■ **WORK ORDER**: Word for word, return the entries listed below.

■ **Records drawn from a dataset**:
▼▼▼
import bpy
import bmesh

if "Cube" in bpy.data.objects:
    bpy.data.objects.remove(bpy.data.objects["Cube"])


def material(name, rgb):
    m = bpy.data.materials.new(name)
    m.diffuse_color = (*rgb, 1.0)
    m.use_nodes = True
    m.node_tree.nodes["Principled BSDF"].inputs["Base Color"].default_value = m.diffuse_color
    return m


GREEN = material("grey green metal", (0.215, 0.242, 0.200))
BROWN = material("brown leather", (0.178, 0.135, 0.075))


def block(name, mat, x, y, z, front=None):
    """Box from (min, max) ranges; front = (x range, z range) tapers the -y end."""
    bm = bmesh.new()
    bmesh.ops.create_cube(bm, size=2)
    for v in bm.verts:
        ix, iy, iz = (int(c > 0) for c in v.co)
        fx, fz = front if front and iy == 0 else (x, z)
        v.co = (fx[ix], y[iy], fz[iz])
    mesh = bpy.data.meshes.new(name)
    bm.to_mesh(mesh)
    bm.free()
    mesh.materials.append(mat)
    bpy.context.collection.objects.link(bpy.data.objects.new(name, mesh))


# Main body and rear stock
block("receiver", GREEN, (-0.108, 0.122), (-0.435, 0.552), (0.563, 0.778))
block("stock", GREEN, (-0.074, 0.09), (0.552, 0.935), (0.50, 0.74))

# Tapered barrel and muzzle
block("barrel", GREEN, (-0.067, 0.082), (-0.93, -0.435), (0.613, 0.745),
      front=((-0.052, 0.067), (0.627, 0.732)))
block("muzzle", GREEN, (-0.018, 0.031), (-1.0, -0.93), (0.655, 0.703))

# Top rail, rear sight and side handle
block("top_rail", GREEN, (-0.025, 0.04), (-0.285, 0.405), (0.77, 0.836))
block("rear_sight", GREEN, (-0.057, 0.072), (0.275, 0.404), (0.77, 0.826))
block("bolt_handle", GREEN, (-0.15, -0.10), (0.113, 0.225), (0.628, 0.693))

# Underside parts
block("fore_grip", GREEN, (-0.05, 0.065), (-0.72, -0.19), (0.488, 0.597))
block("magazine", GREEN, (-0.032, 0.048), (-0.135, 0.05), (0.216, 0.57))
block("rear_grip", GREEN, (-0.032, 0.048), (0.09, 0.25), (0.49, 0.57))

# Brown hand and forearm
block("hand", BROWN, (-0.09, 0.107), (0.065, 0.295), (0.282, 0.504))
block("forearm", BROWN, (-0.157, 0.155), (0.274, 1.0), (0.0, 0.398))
▲▲▲
■ **WRITTEN RESPONSE**:
import bpy
import bmesh

if "Cube" in bpy.data.objects:
    bpy.data.objects.remove(bpy.data.objects["Cube"])


def material(name, rgb):
    m = bpy.data.materials.new(name)
    m.diffuse_color = (*rgb, 1.0)
    m.use_nodes = True
    m.node_tree.nodes["Principled BSDF"].inputs["Base Color"].default_value = m.diffuse_color
    return m


GREEN = material("grey green metal", (0.215, 0.242, 0.200))
BROWN = material("brown leather", (0.178, 0.135, 0.075))


def block(name, mat, x, y, z, front=None):
    """Box from (min, max) ranges; front = (x range, z range) tapers the -y end."""
    bm = bmesh.new()
    bmesh.ops.create_cube(bm, size=2)
    for v in bm.verts:
        ix, iy, iz = (int(c > 0) for c in v.co)
        fx, fz = front if front and iy == 0 else (x, z)
        v.co = (fx[ix], y[iy], fz[iz])
    mesh = bpy.data.meshes.new(name)
    bm.to_mesh(mesh)
    bm.free()
    mesh.materials.append(mat)
    bpy.context.collection.objects.link(bpy.data.objects.new(name, mesh))


# Main body and rear stock
block("receiver", GREEN, (-0.108, 0.122), (-0.435, 0.552), (0.563, 0.778))
block("stock", GREEN, (-0.074, 0.09), (0.552, 0.935), (0.50, 0.74))

# Tapered barrel and muzzle
block("barrel", GREEN, (-0.067, 0.082), (-0.93, -0.435), (0.613, 0.745),
      front=((-0.052, 0.067), (0.627, 0.732)))
block("muzzle", GREEN, (-0.018, 0.031), (-1.0, -0.93), (0.655, 0.703))

# Top rail, rear sight and side handle
block("top_rail", GREEN, (-0.025, 0.04), (-0.285, 0.405), (0.77, 0.836))
block("rear_sight", GREEN, (-0.057, 0.072), (0.275, 0.404), (0.77, 0.826))
block("bolt_handle", GREEN, (-0.15, -0.10), (0.113, 0.225), (0.628, 0.693))

# Underside parts
block("fore_grip", GREEN, (-0.05, 0.065), (-0.72, -0.19), (0.488, 0.597))
block("magazine", GREEN, (-0.032, 0.048), (-0.135, 0.05), (0.216, 0.57))
block("rear_grip", GREEN, (-0.032, 0.048), (0.09, 0.25), (0.49, 0.57))

# Brown hand and forearm
block("hand", BROWN, (-0.09, 0.107), (0.065, 0.295), (0.282, 0.504))
block("forearm", BROWN, (-0.157, 0.155), (0.274, 1.0), (0.0, 0.398))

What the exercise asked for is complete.